3. Labor relations
People trained in labor relations are trained by plan and perform all kinds of personnel management functions at the lowest level of detail, In everything related to rental protocols, vacation planning, payment and settlement management, etc. They also know everything they need to know about dealing with unions, negotiating collective agreements, etc. Therefore, they have knowledge of the law.
Thus, this area of work focuses on the details of the more conventional and routine tasks of personnel management in the formal and bureaucratic sense, as well as on the key moments of negotiation in situations where there are significant gaps between management and the workers.
Other related training paths
While the easiest way to access HR is to study the careers we have seen, there are others that to a lesser extent also help as long as you have the right specialization. They are as follows.
People who have a bachelor’s or master’s degree in law can be very helpful for some businesses, especially in terms of supporting labor relations professionals, or directly leading this class of working groups. This is particularly useful in large companies based abroad and prone to pushing new company policies relatively frequently, as they want to avoid going blind.
The study of sociology provides skills and tools appreciated by certain organizations when it comes to enriching the functioning of their human resources departments, especially in large companies where the workforce is important and databases to be managed. Sociologists can conduct ad hoc research to detect problems, risks and opportunities in the working dynamics of these entities.
How to specialize?
If you already have a bachelor’s or graduate degree that matches what is required in the organizational world and you just need to study to specialize in human resources, a very good option to consider is the own master’s degree in talent selection and management promoted by the University of Malaga (UMA).
This training program includes, in addition to 300 hours of internships in external companies and a Master’s thesis, two content blocks that can also be taken individually in postgraduate training and which define the two main thematic areas of this Master’s: the university expert in talent selection, on the one hand, and the university expert in training, personal and organizational development.
In this way, thanks to the Masters in Selection and Talent Management of the University, it is possible learn both in terms of the selection process in recruiting and promoting workers, and in skills training and empowerment of which they are already part of the organization. On this page you can find more information about the Master.
Among the contents taught here, always by a team of teachers dedicated mainly to the organizational field and to well-established careers, subjects such as the mastery of qualitative and quantitative selection tools, the management of the contractual relationship, the design of a internal communication plan, conflict management, the study of real cases in well-known companies (by the hand of representatives of these organizations), leadership, incentive systems for workers, and much more.
- Bohlander, G .; Sherman, A. and Snell, S. (2001). Human Resource Management.
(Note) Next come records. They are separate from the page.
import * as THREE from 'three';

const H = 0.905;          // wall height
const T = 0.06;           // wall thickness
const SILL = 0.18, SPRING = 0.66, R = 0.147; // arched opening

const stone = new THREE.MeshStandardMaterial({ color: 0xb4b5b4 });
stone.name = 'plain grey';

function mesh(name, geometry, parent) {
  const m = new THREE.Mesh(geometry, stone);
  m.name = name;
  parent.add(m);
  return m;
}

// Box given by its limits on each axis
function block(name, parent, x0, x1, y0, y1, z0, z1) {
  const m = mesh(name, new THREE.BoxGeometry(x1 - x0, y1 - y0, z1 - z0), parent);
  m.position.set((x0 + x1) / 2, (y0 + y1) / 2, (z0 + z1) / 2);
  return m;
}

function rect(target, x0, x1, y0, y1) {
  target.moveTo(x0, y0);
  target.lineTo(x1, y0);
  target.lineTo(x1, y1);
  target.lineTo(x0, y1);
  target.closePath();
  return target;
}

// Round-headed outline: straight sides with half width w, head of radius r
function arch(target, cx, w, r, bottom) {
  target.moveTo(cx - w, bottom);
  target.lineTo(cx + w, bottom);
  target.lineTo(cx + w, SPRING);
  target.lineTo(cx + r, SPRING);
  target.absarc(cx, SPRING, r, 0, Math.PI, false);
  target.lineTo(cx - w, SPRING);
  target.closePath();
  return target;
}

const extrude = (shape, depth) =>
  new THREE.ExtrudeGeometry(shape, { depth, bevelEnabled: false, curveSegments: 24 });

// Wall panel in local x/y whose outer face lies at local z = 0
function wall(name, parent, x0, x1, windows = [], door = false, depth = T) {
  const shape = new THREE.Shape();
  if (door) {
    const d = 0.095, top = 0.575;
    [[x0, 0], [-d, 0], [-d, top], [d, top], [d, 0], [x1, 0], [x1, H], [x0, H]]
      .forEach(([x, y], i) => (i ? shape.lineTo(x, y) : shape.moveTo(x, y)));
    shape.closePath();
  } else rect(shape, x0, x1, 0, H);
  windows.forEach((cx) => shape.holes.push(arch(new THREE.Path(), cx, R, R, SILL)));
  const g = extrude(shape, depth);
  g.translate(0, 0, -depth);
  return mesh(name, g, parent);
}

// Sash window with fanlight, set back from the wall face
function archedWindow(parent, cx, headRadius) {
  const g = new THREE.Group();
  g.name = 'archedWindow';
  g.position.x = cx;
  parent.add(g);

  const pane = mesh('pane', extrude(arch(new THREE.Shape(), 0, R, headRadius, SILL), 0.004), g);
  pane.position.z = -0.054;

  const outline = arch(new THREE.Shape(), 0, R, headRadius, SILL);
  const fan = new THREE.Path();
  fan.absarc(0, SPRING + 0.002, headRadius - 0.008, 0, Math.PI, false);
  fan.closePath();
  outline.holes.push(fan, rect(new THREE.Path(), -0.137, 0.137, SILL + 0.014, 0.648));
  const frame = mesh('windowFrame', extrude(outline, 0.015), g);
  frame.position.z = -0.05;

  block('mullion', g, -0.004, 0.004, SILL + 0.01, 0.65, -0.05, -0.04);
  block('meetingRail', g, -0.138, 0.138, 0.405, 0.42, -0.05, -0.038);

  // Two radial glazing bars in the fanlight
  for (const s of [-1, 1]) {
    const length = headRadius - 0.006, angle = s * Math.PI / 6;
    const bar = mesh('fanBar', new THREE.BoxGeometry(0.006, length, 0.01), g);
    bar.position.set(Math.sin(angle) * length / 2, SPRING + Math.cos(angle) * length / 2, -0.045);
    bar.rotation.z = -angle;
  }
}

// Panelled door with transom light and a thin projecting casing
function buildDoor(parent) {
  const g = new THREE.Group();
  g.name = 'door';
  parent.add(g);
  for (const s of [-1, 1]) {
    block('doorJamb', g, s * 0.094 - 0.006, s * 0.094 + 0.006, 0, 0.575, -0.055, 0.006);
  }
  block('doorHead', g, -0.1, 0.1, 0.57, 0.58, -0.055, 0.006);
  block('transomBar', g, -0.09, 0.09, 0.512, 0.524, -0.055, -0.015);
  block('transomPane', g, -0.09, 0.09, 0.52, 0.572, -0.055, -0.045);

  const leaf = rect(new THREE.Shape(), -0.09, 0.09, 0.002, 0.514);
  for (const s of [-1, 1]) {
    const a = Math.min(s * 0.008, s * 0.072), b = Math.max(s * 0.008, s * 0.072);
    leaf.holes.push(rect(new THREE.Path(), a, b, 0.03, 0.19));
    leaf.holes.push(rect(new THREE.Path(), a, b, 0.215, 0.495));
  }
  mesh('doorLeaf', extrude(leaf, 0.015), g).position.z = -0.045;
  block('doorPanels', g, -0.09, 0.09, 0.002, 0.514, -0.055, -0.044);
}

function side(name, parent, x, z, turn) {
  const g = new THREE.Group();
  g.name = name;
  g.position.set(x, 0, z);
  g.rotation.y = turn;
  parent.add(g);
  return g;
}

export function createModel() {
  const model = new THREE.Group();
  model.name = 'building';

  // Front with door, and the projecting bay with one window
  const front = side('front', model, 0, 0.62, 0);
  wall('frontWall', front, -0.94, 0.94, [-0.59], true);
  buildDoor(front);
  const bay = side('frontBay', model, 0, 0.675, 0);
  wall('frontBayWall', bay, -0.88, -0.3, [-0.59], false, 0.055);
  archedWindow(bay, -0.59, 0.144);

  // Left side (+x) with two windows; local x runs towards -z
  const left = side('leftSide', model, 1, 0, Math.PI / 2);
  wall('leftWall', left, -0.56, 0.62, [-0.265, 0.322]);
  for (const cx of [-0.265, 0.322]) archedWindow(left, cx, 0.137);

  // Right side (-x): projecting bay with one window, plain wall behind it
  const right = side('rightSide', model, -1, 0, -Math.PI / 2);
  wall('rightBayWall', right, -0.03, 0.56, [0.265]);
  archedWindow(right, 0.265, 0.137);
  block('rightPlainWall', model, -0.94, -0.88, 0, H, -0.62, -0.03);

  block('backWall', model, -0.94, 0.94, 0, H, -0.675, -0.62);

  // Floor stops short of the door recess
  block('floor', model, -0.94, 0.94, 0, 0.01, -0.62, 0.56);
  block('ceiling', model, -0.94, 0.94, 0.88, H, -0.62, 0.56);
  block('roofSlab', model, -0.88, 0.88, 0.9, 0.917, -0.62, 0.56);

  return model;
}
Also: Cengage Learning Publishers.
- Collings, DG & Wood, G. (2009), Human Resource Management: A Critical Approach (p. 238-259). London: Routledge.
- Chiavenato, A. (2000). Human resources administration. New York: MacGraw Hill.
- Ulrich, D. (1996). Human resources champions. The next agenda for adding value and getting results. Boston: Harvard Business School Press.